Calpain-mediated proteolysis represents a major pathway of posttranslational modification of cellular proteins (Ref.7). Activation of v-Src induces the synthesis of Calpain, which promotes proteolytic cleavage of FAK (Focal Adhesion Kinase).FAK is then released from the cytoskeletal fraction into the cytoplasm, where it is further cleaved into fragments. So, Calpain-mediated cleavage of FAK results in dissociation of FAT (Focal-Adhesion-Targeting) sequence from the amino-terminal and kinase domains, and loss of FAK catalytic activity at FA (Ref.6). This disassembly abolishes the kinase activity of FAK at adhesion sites and impairs the ability of FAK to act as an adaptor molecule. This contributes to the disassembly of FA structures and results in the loss of Integrins, GF (Growth Factor) and Src -signaling to downstream effectors (Ref.6). During cell migration Calpain-1 (mu-Calpain) acts at the leading edge as a response to Integrin signals or calcium fluctuations due to the stress activated Ca2+ channels. Calpain-1 cleaves the target proteins, talin, ezrin, paxillin and the cytoplasmic tail of the Integrins to release the adhesion and form new adhesions. Calpain-2 (m-Calpain) is membrane bound and functions at the trailing edge of the migrating cell to cleave the Integrins in response to GFs receptor signals. PKA (Protein Kinase-A) functions to down regulate or inhibit Calpain-2. Calpain-1 in the Integrin clusters initially inactivates RhoA allowing the formation of lamellipodia. The subsequent activation of newly synthesized RhoA transforms these clusters into FA Complexes and the formation of contractile Actin -Myosin stress fibers. These mature adhesions do not contain Calpain . Signals derived from EGFR activation that are mediated through ERK(Extracellular Signal Regulated Kinase)/ MAPK (Mitogen-Activated Protein Kinase) enhance Calpain activity. Furthermore, inhibitors of Calpain suppress EGF-induced substrate de-adhesion and motility (Ref.6). Enhanced Calpain activity also accelerates the progression of transformed cells through the G1-phase of the cell cycle and is associated with hyperphosphorylation of Rb (Retinoblastoma protein) and increased protein levels of Cyclin-D, Cyclin-A and CDK2 (Cyclin-Dependent-Kinase). Calpains promote cleavage of CIK (CDK Inhibitor), P27(KIP1), which enhances the activity of G1 CDK, and results in hyperphosphorylation of Rb. So, Calpain provides a common link that regulates the ability of v-Src, and possibly c-Src, to promote both cell migration and proliferation (Ref.6). Increased levels of Calpain overcome the inhibitory action of Calpastatin and promote proteolytic degradation of Calpastatin, which further enhances Calpain activity.
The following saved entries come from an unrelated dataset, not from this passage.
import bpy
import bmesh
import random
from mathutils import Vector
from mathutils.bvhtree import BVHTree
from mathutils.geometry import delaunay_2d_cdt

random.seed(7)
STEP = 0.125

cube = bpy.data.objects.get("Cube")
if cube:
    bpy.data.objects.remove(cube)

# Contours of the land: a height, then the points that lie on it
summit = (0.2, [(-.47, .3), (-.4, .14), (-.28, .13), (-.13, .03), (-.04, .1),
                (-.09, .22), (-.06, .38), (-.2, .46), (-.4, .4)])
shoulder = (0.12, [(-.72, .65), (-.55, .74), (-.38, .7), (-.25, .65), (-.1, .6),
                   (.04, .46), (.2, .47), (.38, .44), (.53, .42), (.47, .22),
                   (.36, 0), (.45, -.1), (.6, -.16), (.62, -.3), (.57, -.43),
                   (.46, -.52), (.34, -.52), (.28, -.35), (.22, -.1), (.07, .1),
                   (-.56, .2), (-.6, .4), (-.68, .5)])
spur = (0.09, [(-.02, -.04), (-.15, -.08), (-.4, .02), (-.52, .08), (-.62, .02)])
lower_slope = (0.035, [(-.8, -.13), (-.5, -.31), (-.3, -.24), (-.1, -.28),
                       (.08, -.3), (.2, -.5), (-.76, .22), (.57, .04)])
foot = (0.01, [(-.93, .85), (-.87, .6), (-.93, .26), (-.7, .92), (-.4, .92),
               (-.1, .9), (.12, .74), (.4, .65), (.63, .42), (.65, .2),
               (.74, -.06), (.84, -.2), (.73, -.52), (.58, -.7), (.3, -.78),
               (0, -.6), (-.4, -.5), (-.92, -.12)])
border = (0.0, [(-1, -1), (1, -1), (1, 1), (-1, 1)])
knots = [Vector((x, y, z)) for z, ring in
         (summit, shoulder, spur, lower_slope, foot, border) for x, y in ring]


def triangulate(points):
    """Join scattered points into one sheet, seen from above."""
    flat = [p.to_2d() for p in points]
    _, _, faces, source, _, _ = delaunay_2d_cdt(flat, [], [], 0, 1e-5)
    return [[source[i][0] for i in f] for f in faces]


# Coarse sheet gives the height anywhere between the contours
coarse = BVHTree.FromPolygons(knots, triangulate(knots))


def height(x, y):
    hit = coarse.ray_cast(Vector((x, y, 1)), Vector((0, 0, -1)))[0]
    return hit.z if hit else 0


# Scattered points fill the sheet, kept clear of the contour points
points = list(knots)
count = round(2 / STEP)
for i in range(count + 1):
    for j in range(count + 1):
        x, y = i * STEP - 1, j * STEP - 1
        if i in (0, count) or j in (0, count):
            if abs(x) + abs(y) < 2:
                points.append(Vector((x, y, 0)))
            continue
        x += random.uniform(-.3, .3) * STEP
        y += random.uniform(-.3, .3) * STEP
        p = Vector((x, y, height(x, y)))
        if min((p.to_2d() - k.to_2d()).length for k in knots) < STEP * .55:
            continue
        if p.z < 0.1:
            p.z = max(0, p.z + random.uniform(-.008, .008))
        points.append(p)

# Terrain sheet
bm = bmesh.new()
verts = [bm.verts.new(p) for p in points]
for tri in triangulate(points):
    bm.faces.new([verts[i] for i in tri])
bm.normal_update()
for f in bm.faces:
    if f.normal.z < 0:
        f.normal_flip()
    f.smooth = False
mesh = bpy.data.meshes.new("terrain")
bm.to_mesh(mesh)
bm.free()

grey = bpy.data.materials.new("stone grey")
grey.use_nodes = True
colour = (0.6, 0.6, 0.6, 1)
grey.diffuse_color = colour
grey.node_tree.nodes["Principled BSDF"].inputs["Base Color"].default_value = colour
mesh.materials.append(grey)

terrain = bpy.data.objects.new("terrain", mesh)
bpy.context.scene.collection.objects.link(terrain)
Members of the Calpain family function in various biological processes including integrin-mediated cell migration, cytoskeletal remodeling, cell differentiation and apoptosis. At the pathological level, overactivation of Calpain as well as mutations abrogating Calpain activity have been implicated in cardiac and cerebral ischemia, platelet aggregation, neurodegenerative diseases, rheumatoid arthritis, cataract formation and LGMD2A (Limb Girdle Muscular Dystrophy-2A) (Ref.3). In human renal cell carcinomas, significantly higher levels of Calpain-1 expression are found in tumors that have metastasized to peripheral lymph nodes relative to tumors that apparently had not metastasized. Similarly, Calpain has been shown to play a role in the development of some schwannomas and meningiomas (Ref.1). Hyperactivation of Calpain due to elevated cellular Ca2+ levels contributes to tissue damage seen during ischemic injury to the heart and brain and during neurodegeneration. In Alzheimers disease, amyloid peptides induce aberrant Calpain activation that results in mislocalization of CDK5 due to proteolytic processing of the CDK5-related Cyclin p35 to Cyclin p25. Deregulated CDK5 hyperphosphorylates Tau, which promotes neuronal death. Administration of Calpain inhibitors lessens or prevents tissue damage, but the toxicity and lack of specificity of current inhibitors weakens the effectiveness of such therapies (Ref.2).